British Antifascism and the Holocaust, 1945-79 seems to have begun as Cohen’s doctoral dissertation, then expanded. It’s fair to say this is a stellar debut for an emerging scholar, one who has breathed incredible life into a well-considered topic. It is a good sign for what his career has in store for us. Cohen places antifascism within the academic traditions of Holocaust and Genocide Studies, recasts this social movement as an essential protectorate against the mass violence of unhinged nationalism, and highlights its importance for both Jews and Gentiles in a shared struggle for a different future. The best we can do is to pick up where Cohen left off, not only extending his analysis in the 1980s and beyond, but by asking dynamic questions about the role of historical memory in the decisions we make today in the effort to stave off the worst instincts of the far-right.

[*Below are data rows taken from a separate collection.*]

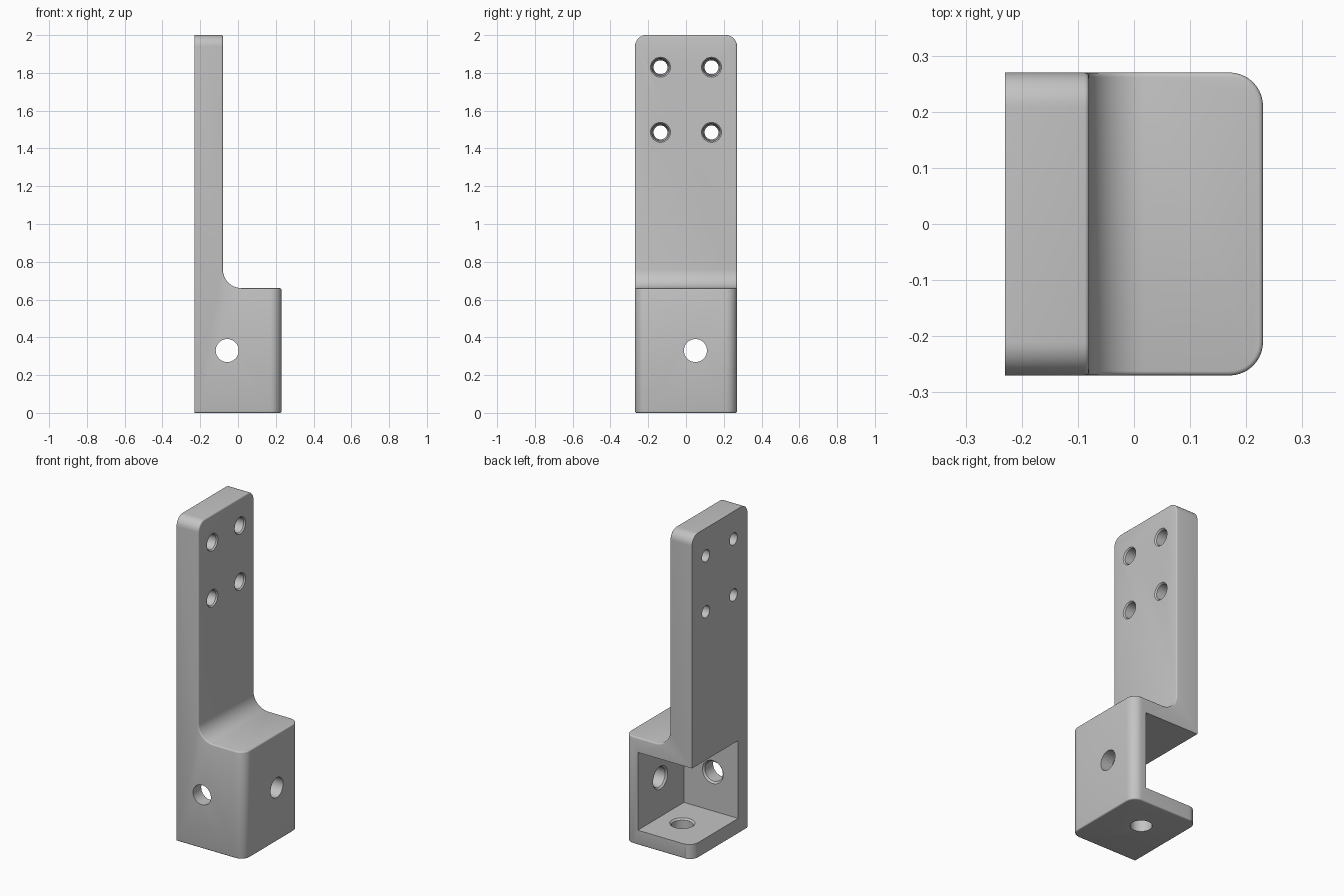
import bpy, bmesh
from math import cos, sin, pi, radians
from mathutils import Vector

cube = bpy.data.objects.get("Cube")
if cube:
    bpy.data.objects.remove(cube, do_unlink=True)

# Main dimensions
X, Y, H = 0.23, 0.27, 2.0
ARM_X = -0.08          # inner face of the arm
BOX_Z = 0.66           # top of the socket block
WALL = 0.09
FILLET = 0.10
CORNER = 0.06

grey = bpy.data.materials.new("satin_grey")
grey.use_nodes = True
colour = (0.55, 0.55, 0.55, 1)
grey.diffuse_color = colour
grey.node_tree.nodes["Principled BSDF"].inputs["Base Color"].default_value = colour


def make_object(name, bm):
    bmesh.ops.recalc_face_normals(bm, faces=bm.faces)
    mesh = bpy.data.meshes.new(name)
    bm.to_mesh(mesh)
    bm.free()
    mesh.materials.append(grey)
    obj = bpy.data.objects.new(name, mesh)
    bpy.context.collection.objects.link(obj)
    return obj


def prism(bm, points, offset):
    """Extrude a closed outline along the offset vector."""
    face = bm.faces.new([bm.verts.new(p) for p in points])
    new = bmesh.ops.extrude_face_region(bm, geom=[face])["geom"]
    verts = [g for g in new if isinstance(g, bmesh.types.BMVert)]
    bmesh.ops.translate(bm, verts=verts, vec=offset)


def hole(bm, centre, axis, rings, sides=40):
    """Turned plug; rings are (position along axis, radius)."""
    u, v = (axis + 1) % 3, (axis + 2) % 3
    loops = []
    for pos, r in rings:
        loop = []
        for i in range(sides):
            a = 2 * pi * i / sides
            p = Vector(centre)
            p[axis] = pos
            p[u] += r * cos(a)
            p[v] += r * sin(a)
            loop.append(bm.verts.new(p))
        loops.append(loop)
    for a, b in zip(loops, loops[1:]):
        for i in range(sides):
            j = (i + 1) % sides
            bm.faces.new((a[i], a[j], b[j], b[i]))
    bm.faces.new(loops[0])
    bm.faces.new(loops[-1])


# Bracket side profile: arm, concave fillet and block
outline = [(-X, 0), (X, 0), (X, BOX_Z)]
for i in range(13):
    a = pi / 2 * i / 12
    outline.append((ARM_X + FILLET - FILLET * sin(a), BOX_Z + FILLET - FILLET * cos(a)))
outline += [(ARM_X, H), (-X, H)]
bm = bmesh.new()
prism(bm, [(x, -Y, z) for x, z in outline], (0, 2 * Y, 0))
bm.normal_update()

# Large rounds on the block's outer corners and the arm's top corners
rounds = []
for e in bm.edges:
    a, b = (v.co for v in e.verts)
    if abs(a.y - b.y) < 1e-4:
        if min(a.x, b.x) > X - 1e-4 or min(a.z, b.z) > H - 1e-4:
            rounds.append(e)
bmesh.ops.bevel(bm, geom=rounds, offset=CORNER, segments=10, profile=0.5,
                affect='EDGES', clamp_overlap=True)

# Fine edge rounding everywhere except the flat mounting side
bmesh.ops.recalc_face_normals(bm, faces=bm.faces)
fine = [e for e in bm.edges
        if len(e.link_faces) == 2 and e.calc_face_angle(0) > radians(40)
        and not all(v.co.x < -X + 1e-4 for v in e.verts)]
bmesh.ops.bevel(bm, geom=fine, offset=0.008, segments=3, profile=0.5,
                affect='EDGES', clamp_overlap=True)
bracket = make_object("mounting_bracket", bm)

# Pocket open to the mounting side and to the back
bm = bmesh.new()
lo, hi = Vector((-X - 0.1, -Y + WALL, WALL)), Vector((X - WALL, Y + 0.1, BOX_Z - WALL))
prism(bm, [(lo.x, lo.y, lo.z), (hi.x, lo.y, lo.z), (hi.x, hi.y, lo.z), (lo.x, hi.y, lo.z)],
      (0, 0, hi.z - lo.z))
pocket = make_object("pocket_cutter", bm)

# Rounded free corner of the pocket floor
bm = bmesh.new()
corner = [(-X - 0.05, Y + 0.05), (-X - 0.05, Y - CORNER)]
for i in range(11):
    a = pi / 2 * i / 10
    corner.append((-X + CORNER - CORNER * cos(a), Y - CORNER + CORNER * sin(a)))
corner.append((-X + CORNER, Y + 0.05))
prism(bm, [(x, y, -0.05) for x, y in corner], (0, 0, 0.25))
floor_corner = make_object("floor_corner_cutter", bm)

# Holes: one through each pocket wall, four countersunk in the arm
bm = bmesh.new()
R, C = 0.061, 0.01


def wall_hole(centre, axis, outer, inner):
    s = 1 if inner > outer else -1
    hole(bm, centre, axis, [(outer - s * 0.05, R), (inner - s * C, R), (inner + s * C, R + 2 * C)])


wall_hole((-0.057, 0, 0.33), 1, -Y, -Y + WALL)
wall_hole((0, 0.05, 0.33), 0, X, X - WALL)
wall_hole((-0.01, 0.05, 0), 2, 0, WALL)
for y in (-0.135, 0.135):
    for z in (1.485, 1.83):
        hole(bm, (0, y, z), 0, [(-X - 0.05, 0.037), (-X, 0.037), (ARM_X - 0.008, 0.046),
                                (ARM_X, 0.053), (ARM_X + 0.01, 0.062)])
holes = make_object("hole_cutter", bm)

# Cut, apply and tidy up
bpy.ops.object.select_all(action='DESELECT')
bpy.context.view_layer.objects.active = bracket
bracket.select_set(True)
for cutter in (pocket, floor_corner, holes):
    cutter.hide_render = True
    mod = bracket.modifiers.new(cutter.name, 'BOOLEAN')
    mod.operation = 'DIFFERENCE'
    mod.solver = 'EXACT'
    mod.object = cutter
    bpy.ops.object.modifier_apply(modifier=mod.name)
    bpy.data.objects.remove(cutter, do_unlink=True)
bpy.ops.object.shade_smooth_by_angle(angle=radians(32))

I would also recommend that if you are interested in learning more about the Anti-Nazi League, the 43 Group, the 62 Group, and other movements featured in this book, pick up David Renton's Never Again: Rock Against Racism and the Anti-Nazi League 1976-1982 and Nigel Copsey's Antifascism in Britain.